▶ **Problem details**
What lines of the data below hold the string "name"? Copy each one.

▶ **Records contained in a dataset**
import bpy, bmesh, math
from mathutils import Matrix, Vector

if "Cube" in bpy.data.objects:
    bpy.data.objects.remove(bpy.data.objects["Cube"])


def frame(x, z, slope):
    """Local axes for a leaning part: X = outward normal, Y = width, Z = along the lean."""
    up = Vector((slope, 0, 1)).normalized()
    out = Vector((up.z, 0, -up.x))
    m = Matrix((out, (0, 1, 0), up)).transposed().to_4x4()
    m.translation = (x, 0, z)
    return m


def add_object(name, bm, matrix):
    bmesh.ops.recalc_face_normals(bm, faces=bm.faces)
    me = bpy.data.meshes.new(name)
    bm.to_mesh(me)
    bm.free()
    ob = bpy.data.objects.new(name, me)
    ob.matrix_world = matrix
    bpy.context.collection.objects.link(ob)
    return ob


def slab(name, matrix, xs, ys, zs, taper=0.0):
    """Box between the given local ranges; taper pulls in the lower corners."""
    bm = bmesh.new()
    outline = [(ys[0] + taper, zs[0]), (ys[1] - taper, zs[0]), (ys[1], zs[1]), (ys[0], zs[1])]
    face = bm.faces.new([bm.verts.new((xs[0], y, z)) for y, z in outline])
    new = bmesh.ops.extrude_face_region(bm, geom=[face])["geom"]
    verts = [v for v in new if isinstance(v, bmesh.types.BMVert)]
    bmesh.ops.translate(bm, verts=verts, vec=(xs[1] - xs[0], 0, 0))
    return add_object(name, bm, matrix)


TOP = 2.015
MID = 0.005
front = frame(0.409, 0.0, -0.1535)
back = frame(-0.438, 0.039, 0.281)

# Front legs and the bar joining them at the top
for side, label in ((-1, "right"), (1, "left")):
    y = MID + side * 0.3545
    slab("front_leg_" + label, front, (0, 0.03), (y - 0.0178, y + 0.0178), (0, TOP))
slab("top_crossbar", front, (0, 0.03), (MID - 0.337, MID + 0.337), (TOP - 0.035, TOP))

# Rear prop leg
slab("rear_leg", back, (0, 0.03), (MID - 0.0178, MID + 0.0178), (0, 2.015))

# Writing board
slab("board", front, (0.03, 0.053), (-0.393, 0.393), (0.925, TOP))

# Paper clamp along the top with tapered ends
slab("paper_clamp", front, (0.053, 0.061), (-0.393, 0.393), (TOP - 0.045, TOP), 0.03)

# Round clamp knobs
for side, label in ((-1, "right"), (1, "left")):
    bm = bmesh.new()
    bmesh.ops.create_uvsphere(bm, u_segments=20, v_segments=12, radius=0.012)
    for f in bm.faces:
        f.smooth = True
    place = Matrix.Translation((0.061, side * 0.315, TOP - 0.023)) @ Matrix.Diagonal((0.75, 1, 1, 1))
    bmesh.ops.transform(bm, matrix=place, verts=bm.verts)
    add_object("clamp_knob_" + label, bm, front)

▶ **Final answer**
def add_object(name, bm, matrix):
    me = bpy.data.meshes.new(name)
    ob = bpy.data.objects.new(name, me)
def slab(name, matrix, xs, ys, zs, taper=0.0):
    return add_object(name, bm, matrix)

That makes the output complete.